Earthship Biotecture: Building the Ultimate Sustainable Home

Self-sufficient houses, designed to offer maximum autonomy to their inhabitants, are appearing throughout the world. Earthship biotecture goes one step further. Its additional ecological advantage? A structure built from recycled materials.

Imagined by the American architect Michael Reynolds in the early 1970s, earthship homes are easily recognizable by their architecture: large south-facing glass windows, earth walls and a partly buried structure. Their main goal is to make the most out of the natural sources of energy surrounding a house. It also aims at putting an end to the endless cycle in which on the one hand, we exhaust the natural resources of our planet while on the other, we produce large quantities of waste.

Living an autonomous lifestyle
Semi-buried, earthships are designed to retain heat. Their large bay windows, inclined to receive as much sunlight as possible in winter, allow for natural sunlight to enter the rooms plentifully. The heat then spreads into the greenhouse and throughout the house, where thermal inertia keeps it stored. The sun and the wind, another powerful and plentiful source of clean energy, can also be used to produce electricity. Solar panels and wind turbines can easily capture the energy needed to supply electrical appliances around the earthship.

The roof an earthship home is inclined to harvest rainwater that will be reused up to four times. A filter system cleans it before it gets into the taps. The pipes then lead it into the greenhouse, to irrigate the plants and steers it to the toilets, from where the “black” water finally exits the home to feed certain garden plants.

As far as food is concerned, although full autonomy is difficult to achieve, some earthship dwellers also raise a few hens and combine greenhouses and vegetable gardens, allowing them to push the ultimate off-grid, self-sustainable lifestyle to the maximum. Anything that can’t be produced in the domestic environment (flour, oil, etc.) must still be obtained by conventional methods.

Turning waste into construction materials

The aim of self-builders of this type of habitat is to use a maximum of natural local materials to minimize resource use. The concept also integrates waste reduction through the recycling of “garbage” into building materials. Many of the materials used in the construction of an earthship come from used products that would otherwise fill up a landfill. The less energy required to turn a found object into a usable building material the better.

Tires filled with compacted earth serve as thick walls that create a lot of thermal mass in the building, keeping the temperature of the house relatively stable. Aluminum cans, stacked on top of each other and surrounded with adobe or cement, make for very good bricks to build interior, non-structural walls. Glass bottles encrusted inside walls bring color and light inside rooms, creating beautiful interiors. While all the objects may be obtained free of charge, they do take time to collect. Other than that, the only major cost is the purchase of large windows and technical systems such as solar panels, wind turbines, pumps, batteries and filters.

Democratizing eco construction

Given the complexity of these systems, specific floor plans are needed. The Reynolds Company, Earthship biotecture, sells them online.
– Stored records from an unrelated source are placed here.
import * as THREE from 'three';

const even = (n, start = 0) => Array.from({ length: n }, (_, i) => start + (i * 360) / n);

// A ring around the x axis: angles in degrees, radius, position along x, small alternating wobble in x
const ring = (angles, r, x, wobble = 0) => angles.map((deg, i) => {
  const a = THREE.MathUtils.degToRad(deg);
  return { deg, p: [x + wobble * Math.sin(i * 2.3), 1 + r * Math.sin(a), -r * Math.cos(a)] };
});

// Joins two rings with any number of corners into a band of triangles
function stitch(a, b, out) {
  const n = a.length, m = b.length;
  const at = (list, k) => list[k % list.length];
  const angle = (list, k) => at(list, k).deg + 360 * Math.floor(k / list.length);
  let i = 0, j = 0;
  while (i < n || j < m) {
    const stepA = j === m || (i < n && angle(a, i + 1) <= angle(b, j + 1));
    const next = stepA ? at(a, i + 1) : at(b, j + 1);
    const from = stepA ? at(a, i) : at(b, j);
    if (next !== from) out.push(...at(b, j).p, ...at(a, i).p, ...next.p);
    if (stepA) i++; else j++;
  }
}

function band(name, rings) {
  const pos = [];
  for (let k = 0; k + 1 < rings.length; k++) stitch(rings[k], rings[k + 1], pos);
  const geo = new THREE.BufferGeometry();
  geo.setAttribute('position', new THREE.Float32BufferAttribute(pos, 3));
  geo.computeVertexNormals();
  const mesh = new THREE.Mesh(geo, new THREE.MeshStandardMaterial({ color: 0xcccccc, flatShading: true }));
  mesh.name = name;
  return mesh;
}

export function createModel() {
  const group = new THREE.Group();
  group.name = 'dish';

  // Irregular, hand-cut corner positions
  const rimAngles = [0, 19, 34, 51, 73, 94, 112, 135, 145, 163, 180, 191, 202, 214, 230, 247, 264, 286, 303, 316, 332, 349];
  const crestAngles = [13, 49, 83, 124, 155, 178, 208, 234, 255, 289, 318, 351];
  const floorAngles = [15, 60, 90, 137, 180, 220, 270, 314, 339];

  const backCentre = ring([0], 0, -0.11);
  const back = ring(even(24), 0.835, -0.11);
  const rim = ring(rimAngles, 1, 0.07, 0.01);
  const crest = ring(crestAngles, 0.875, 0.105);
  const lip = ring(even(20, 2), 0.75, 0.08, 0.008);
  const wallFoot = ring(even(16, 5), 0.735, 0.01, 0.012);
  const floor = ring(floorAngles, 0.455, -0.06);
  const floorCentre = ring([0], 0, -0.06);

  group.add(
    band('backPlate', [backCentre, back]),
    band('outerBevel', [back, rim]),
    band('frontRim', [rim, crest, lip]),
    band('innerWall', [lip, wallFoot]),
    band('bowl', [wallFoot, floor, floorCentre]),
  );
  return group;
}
Without these plans, an Earthship can’t officially bear this name, since the company has registered the trademark, even though many other constructions are in fact inspired by the earthship model. By the end of 2015, the Reynolds Company launched a mobile application, available for just $10, which provides a guide to building an earthship. Similar initiatives have been launched by the Habite Ta Terre association in France or La Serre du Futur in Quebec.
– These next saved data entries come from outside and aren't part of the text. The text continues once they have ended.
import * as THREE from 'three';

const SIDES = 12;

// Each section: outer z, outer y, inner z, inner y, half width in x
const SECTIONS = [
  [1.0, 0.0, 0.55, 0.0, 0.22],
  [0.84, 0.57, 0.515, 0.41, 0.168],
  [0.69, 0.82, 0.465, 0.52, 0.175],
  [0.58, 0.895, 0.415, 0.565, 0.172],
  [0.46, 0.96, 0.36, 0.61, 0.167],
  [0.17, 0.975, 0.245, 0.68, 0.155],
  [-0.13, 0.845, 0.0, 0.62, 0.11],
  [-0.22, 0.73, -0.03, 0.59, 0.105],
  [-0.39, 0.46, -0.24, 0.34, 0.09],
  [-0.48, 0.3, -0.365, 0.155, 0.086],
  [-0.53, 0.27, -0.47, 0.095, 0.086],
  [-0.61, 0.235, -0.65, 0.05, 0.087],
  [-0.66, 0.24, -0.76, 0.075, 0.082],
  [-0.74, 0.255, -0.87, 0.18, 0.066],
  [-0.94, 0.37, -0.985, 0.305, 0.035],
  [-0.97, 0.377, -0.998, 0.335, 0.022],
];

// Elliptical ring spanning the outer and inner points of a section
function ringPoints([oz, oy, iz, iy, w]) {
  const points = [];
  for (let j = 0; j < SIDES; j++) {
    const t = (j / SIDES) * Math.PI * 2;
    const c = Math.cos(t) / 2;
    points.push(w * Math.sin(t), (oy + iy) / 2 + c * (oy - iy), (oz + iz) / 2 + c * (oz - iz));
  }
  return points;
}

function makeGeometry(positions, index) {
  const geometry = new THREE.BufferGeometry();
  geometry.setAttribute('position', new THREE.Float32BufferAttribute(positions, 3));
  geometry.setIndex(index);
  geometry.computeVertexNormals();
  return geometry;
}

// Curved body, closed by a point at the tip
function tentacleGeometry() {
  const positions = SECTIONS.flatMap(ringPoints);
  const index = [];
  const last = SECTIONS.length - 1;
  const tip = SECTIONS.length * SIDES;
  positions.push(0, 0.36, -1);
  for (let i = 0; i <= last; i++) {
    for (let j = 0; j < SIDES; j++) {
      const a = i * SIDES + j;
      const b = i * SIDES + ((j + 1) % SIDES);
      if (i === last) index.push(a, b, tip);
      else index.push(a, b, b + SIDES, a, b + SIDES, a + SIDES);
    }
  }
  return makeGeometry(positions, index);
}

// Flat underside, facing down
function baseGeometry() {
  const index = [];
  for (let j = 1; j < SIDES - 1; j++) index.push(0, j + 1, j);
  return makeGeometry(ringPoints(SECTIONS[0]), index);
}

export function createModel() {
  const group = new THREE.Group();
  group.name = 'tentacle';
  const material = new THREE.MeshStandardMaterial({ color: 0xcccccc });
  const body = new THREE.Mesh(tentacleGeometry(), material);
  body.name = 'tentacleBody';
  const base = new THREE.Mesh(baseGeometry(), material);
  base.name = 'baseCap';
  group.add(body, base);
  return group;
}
No need to buy or rent a backhoe loader to build your own home. In principle, anyone should be able to build an earthship. No specific construction skill should be required and the nature of the materials for building an earthship should allow for assembling skills to be learned and mastered in just a few hours. Self-construction sometimes hinders people who are attracted to the concept: without any building knowledge, it can seem like a difficult task to achieve. Also, not everyone is ready to take several years off to build a house. Often, it is a participatory process that allows for the construction of such buildings. For instance, their construction can be completed in just a few weeks with volunteers or an entire community mobilized around the project.